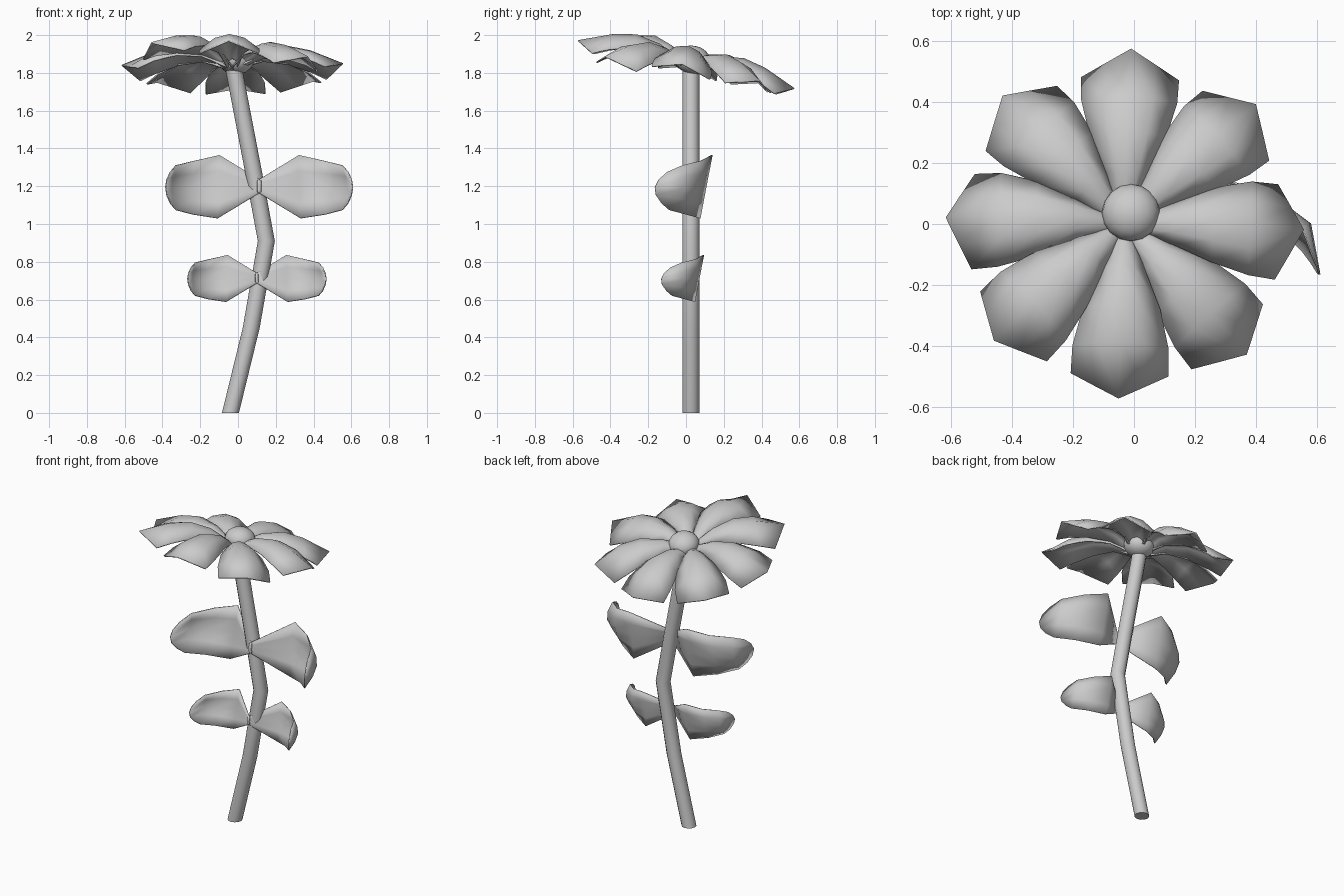
import bpy
import bmesh
import math
from mathutils import Matrix, Vector

cube = bpy.data.objects.get("Cube")
if cube:
    bpy.data.objects.remove(cube)

grey = bpy.data.materials.new("light_grey")
grey.use_nodes = True
COLOR = (0.6, 0.6, 0.6, 1)
grey.diffuse_color = COLOR
grey.node_tree.nodes["Principled BSDF"].inputs["Base Color"].default_value = COLOR


def finish(name, bm, angle=50):
    """Turn a bmesh into a smooth-shaded object."""
    bmesh.ops.recalc_face_normals(bm, faces=bm.faces)
    mesh = bpy.data.meshes.new(name)
    bm.to_mesh(mesh)
    bm.free()
    mesh.materials.append(grey)
    obj = bpy.data.objects.new(name, mesh)
    bpy.context.collection.objects.link(obj)
    bpy.ops.object.select_all(action="DESELECT")
    obj.select_set(True)
    bpy.context.view_layer.objects.active = obj
    bpy.ops.object.shade_smooth_by_angle(angle=math.radians(angle))
    return obj


def loft(bm, rows, closed=False):
    """Skin faces between equal-length rows of points."""
    rings = [[bm.verts.new(p) for p in row] for row in rows]
    count = len(rings[0])
    for a, b in zip(rings, rings[1:]):
        for i in range(count if closed else count - 1):
            j = (i + 1) % count
            bm.faces.new((a[i], a[j], b[j], b[i]))
    return rings


def sheet(name, rows, matrix, thickness):
    """Thin curved surface with a little thickness."""
    bm = bmesh.new()
    loft(bm, [[matrix @ p for p in row] for row in rows])
    bmesh.ops.remove_doubles(bm, verts=bm.verts, dist=0.0005)
    obj = finish(name, bm)
    solid = obj.modifiers.new("thickness", "SOLIDIFY")
    solid.thickness = thickness
    solid.offset = 0
    return obj


def arc(a, mid, b, steps=4):
    """Points on the parabola through three points."""
    a, mid, b = Vector(a), Vector(mid), Vector(b)
    pts = []
    for i in range(steps + 1):
        t = i / steps
        pts.append(a * (1 - t) * (1 - 2 * t) + mid * 4 * t * (1 - t) + b * t * (2 * t - 1))
    return pts


# Bent stem
STEM_Y, STEM_R, SIDES = 0.026, 0.045, 12
stem_path = [(-0.04, 0), (0.07, 0.45), (0.15, 0.91), (0.087, 1.25), (-0.022, 1.82)]
bm = bmesh.new()
rings = []
for x, z in stem_path:
    ring = []
    for i in range(SIDES):
        a = math.tau * i / SIDES
        ring.append((x + STEM_R * math.cos(a), STEM_Y + STEM_R * math.sin(a), z))
    rings.append(ring)
stem_rings = loft(bm, rings, closed=True)
bm.faces.new(stem_rings[0])
bm.faces.new(stem_rings[-1])
finish("stem", bm)

# Two pairs of curled leaves: top edge, middle and bottom edge of each section
leaf_sections = [
    ((-0.01, -0.03, 0.035), (-0.01, -0.035, 0.0), (-0.01, -0.03, -0.025)),
    ((0.21, 0.138, 0.17), (0.21, 0.105, 0.0), (0.22, 0.074, -0.165)),
    ((0.34, 0.08, 0.14), (0.36, 0.07, 0.0), (0.35, 0.0, -0.144)),
    ((0.44, -0.02, 0.115), (0.465, 0.0, 0.0), (0.44, -0.09, -0.12)),
    ((0.47, -0.1, 0.08), (0.495, -0.165, 0.0), (0.47, -0.13, -0.085)),
]
leaf_rows = [arc(*section) for section in leaf_sections]
for level, x, z, size in (("upper", 0.112, 1.195, 1.0), ("lower", 0.1, 0.71, 0.74)):
    for side, sign in (("left", 1), ("right", -1)):
        depth = -0.035 * (1 - size)
        place = Matrix.Translation((x, depth, z)) @ Matrix.Diagonal((sign * size, size, size, 1))
        sheet(f"{level}_{side}_leaf", leaf_rows, place, 0.006)

# Tilted flower head with eight arched petals
TILT = Matrix.Rotation(math.radians(-12.5), 4, "X")
head = Matrix.Translation((-0.03, 0.0, 1.84)) @ TILT

# radius, half width, ridge height, edge height
petal_sections = [
    (0.0, 0.02, -0.01, -0.03),
    (0.07, 0.04, 0.035, 0.0),
    (0.16, 0.069, 0.078, 0.035),
    (0.29, 0.124, 0.1, 0.03),
    (0.41, 0.155, 0.075, -0.005),
]
petal_rows = [arc((r, -w, e), (r, 0, h), (r, w, e)) for r, w, h, e in petal_sections]
# Pointed outer end, running shoulder to tip to shoulder
SHOULDER, TIP = Vector((0.495, 0.158, -0.045)), Vector((0.585, 0, 0.003))
left_shoulder = Vector((SHOULDER.x, -SHOULDER.y, SHOULDER.z))
petal_rows.append([left_shoulder, left_shoulder.lerp(TIP, 0.5), TIP,
                   SHOULDER.lerp(TIP, 0.5), SHOULDER])

lifts = {5: 3, 7: -5}
for i in range(8):
    # Individual petals droop or rise slightly
    pitch = Matrix.Rotation(math.radians(-lifts.get(i, 0)), 4, "Y")
    turn = Matrix.Rotation(math.tau * i / 8 - math.radians(2), 4, "Z")
    sheet(f"petal_{i + 1}", petal_rows, head @ turn @ pitch, 0.008)

# Rounded flower centre
bm = bmesh.new()
bmesh.ops.create_uvsphere(bm, u_segments=16, v_segments=10, radius=0.095)
flatten = Matrix.Diagonal((1, 1, 0.8, 1))
bm.transform(Matrix.Translation((-0.01, 0.037, 1.868)) @ TILT @ flatten)
finish("flower_centre", bm)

•••

*Task instructions*:
Using the records above, work out the number of lines that contain "Translation" and write only that number.

*The completed task*:
3